_The problem_
Tally up the lines in the following entries where the string "chamferBox" appears, and answer with the number alone.

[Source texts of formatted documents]

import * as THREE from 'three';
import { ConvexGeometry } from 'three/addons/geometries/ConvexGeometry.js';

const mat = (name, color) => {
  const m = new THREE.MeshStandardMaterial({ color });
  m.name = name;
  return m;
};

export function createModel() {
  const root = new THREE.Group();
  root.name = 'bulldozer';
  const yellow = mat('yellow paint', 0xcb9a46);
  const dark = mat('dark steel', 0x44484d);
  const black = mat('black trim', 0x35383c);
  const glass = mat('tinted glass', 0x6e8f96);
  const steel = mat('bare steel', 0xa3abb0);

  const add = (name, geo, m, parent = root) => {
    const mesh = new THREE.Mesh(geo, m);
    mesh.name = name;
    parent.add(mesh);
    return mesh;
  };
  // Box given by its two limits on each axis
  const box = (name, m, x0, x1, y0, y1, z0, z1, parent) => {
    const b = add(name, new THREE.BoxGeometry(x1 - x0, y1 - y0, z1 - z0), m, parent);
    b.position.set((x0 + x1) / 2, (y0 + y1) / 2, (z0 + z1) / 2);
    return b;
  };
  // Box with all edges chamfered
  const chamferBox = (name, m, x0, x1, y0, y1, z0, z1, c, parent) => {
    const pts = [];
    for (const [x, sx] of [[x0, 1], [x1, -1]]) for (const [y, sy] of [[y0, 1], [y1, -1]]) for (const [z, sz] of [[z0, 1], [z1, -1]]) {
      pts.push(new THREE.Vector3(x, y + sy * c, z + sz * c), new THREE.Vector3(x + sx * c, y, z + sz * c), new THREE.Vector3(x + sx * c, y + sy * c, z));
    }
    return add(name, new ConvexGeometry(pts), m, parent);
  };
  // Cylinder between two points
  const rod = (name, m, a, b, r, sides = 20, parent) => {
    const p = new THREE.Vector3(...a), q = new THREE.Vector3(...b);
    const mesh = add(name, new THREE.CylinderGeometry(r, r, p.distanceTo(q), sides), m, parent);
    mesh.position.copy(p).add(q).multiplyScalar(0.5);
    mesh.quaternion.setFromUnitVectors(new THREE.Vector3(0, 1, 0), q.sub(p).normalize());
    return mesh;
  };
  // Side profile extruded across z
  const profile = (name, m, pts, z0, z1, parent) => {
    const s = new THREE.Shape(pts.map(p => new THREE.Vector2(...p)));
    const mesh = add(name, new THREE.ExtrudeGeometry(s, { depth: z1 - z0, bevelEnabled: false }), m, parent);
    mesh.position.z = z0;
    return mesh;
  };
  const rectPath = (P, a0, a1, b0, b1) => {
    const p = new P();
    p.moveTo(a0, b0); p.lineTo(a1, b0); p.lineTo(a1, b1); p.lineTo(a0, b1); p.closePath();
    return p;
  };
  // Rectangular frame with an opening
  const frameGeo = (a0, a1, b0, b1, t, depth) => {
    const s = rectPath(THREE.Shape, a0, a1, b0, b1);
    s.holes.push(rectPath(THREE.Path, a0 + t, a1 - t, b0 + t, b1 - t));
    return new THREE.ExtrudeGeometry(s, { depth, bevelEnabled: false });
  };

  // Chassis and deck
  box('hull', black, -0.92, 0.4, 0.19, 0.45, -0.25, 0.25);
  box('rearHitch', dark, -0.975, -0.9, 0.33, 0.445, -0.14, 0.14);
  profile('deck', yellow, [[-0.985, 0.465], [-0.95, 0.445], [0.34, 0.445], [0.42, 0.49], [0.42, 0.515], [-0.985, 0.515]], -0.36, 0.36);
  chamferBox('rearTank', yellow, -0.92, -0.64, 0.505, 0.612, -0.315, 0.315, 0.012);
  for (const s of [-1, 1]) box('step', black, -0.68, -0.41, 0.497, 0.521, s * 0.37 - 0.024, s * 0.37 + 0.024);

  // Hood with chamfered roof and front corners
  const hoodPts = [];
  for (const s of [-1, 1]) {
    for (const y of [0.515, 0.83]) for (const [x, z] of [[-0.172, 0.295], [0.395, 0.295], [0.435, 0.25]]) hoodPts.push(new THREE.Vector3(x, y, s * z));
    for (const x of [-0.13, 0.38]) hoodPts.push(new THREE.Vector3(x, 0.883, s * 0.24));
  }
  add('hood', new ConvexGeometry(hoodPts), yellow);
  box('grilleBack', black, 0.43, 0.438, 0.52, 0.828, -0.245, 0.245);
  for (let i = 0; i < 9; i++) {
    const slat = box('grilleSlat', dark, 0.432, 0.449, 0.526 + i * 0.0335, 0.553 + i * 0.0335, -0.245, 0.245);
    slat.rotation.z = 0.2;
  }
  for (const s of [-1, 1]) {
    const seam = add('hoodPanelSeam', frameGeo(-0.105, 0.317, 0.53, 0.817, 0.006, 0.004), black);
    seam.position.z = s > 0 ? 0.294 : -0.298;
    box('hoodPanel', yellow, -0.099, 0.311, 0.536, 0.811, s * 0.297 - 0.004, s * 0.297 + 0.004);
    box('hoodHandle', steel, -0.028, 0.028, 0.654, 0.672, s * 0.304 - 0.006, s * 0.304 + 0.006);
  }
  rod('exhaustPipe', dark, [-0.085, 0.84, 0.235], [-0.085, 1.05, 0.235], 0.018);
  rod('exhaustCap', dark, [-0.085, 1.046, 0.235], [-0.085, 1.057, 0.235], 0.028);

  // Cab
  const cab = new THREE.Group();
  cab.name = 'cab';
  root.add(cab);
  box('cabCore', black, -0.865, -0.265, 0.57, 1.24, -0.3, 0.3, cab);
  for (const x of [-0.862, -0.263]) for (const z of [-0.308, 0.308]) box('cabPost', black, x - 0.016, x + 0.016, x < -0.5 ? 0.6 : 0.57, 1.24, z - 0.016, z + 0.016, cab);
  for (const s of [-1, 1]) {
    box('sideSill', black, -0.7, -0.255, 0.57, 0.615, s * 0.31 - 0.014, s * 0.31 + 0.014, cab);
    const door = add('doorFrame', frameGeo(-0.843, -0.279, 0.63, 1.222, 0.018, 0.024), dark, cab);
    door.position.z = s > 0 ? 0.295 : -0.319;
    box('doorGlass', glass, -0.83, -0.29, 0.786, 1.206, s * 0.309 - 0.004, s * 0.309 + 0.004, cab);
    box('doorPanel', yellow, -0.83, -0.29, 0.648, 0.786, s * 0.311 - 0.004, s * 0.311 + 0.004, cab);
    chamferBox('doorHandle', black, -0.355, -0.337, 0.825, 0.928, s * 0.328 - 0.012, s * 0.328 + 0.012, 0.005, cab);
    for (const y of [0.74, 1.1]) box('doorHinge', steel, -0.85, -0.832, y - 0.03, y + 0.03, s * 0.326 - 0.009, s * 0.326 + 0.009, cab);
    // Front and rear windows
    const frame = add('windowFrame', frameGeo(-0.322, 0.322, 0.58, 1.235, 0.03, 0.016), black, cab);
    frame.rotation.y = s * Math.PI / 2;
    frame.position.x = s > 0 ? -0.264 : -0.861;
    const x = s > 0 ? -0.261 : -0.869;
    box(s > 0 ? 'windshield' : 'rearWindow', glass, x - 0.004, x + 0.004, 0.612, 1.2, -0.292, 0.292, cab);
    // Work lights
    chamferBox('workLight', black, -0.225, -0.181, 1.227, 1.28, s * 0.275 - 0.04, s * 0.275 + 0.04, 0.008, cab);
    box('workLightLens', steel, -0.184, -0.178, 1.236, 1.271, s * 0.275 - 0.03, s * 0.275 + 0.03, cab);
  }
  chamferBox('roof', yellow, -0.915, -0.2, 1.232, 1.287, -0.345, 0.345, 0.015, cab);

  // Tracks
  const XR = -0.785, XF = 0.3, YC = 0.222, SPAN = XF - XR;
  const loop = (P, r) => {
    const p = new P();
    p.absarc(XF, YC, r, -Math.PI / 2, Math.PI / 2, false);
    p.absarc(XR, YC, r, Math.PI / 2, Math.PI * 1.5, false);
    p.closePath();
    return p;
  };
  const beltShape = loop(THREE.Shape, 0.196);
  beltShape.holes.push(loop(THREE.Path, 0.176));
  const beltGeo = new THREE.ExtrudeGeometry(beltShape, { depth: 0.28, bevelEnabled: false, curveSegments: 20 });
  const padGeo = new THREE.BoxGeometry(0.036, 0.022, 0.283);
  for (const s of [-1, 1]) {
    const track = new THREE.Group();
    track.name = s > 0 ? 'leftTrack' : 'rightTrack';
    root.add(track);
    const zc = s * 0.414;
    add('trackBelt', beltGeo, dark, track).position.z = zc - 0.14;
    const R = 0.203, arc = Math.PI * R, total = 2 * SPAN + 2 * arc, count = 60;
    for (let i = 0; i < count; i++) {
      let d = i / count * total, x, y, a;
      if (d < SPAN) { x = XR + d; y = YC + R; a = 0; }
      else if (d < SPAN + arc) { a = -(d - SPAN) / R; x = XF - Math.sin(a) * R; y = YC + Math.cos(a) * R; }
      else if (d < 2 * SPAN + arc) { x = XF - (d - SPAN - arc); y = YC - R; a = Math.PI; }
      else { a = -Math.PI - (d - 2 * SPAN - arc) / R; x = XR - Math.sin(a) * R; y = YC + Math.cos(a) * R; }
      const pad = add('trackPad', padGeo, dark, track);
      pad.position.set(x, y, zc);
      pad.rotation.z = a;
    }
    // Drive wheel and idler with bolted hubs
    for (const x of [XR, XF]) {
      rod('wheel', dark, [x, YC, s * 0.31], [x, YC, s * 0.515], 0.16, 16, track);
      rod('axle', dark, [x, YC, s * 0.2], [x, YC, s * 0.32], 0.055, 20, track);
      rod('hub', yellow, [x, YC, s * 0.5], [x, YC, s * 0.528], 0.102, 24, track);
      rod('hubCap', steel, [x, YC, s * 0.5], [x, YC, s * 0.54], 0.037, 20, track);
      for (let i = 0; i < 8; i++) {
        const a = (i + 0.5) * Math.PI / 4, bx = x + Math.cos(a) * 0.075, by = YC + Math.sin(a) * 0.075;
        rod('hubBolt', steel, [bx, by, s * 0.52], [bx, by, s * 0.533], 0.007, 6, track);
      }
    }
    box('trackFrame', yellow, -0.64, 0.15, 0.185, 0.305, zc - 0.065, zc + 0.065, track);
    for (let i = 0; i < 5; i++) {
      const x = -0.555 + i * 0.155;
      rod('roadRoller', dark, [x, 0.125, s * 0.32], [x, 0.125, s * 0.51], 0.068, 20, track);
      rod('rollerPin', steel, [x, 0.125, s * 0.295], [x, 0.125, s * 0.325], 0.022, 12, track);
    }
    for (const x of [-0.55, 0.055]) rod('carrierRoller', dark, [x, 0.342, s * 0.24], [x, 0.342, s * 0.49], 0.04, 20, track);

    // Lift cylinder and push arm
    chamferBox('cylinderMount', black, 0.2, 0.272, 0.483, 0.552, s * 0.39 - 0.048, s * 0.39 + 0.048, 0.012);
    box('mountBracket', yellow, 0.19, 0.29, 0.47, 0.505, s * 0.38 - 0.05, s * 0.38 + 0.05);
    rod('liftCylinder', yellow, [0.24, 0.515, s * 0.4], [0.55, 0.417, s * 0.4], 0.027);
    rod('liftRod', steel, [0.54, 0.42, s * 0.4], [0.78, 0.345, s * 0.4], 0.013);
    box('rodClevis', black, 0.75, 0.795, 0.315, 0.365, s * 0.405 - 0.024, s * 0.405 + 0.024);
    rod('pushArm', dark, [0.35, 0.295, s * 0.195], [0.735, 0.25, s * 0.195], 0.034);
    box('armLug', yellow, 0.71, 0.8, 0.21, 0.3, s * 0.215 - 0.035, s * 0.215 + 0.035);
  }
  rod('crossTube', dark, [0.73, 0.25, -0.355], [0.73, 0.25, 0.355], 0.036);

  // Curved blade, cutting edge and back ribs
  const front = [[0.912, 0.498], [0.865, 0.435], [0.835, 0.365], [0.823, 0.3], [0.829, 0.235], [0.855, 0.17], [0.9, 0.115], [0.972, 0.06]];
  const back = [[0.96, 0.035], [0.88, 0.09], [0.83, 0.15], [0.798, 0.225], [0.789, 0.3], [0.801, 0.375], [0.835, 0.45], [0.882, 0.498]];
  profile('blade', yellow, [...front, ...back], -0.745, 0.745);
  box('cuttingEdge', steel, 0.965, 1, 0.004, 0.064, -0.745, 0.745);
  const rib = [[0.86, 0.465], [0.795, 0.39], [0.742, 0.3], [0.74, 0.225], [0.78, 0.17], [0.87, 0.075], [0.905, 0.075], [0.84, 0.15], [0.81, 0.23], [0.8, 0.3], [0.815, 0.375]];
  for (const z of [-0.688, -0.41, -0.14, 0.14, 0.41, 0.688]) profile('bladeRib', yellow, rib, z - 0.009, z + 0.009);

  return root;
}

_Completed exercise_
6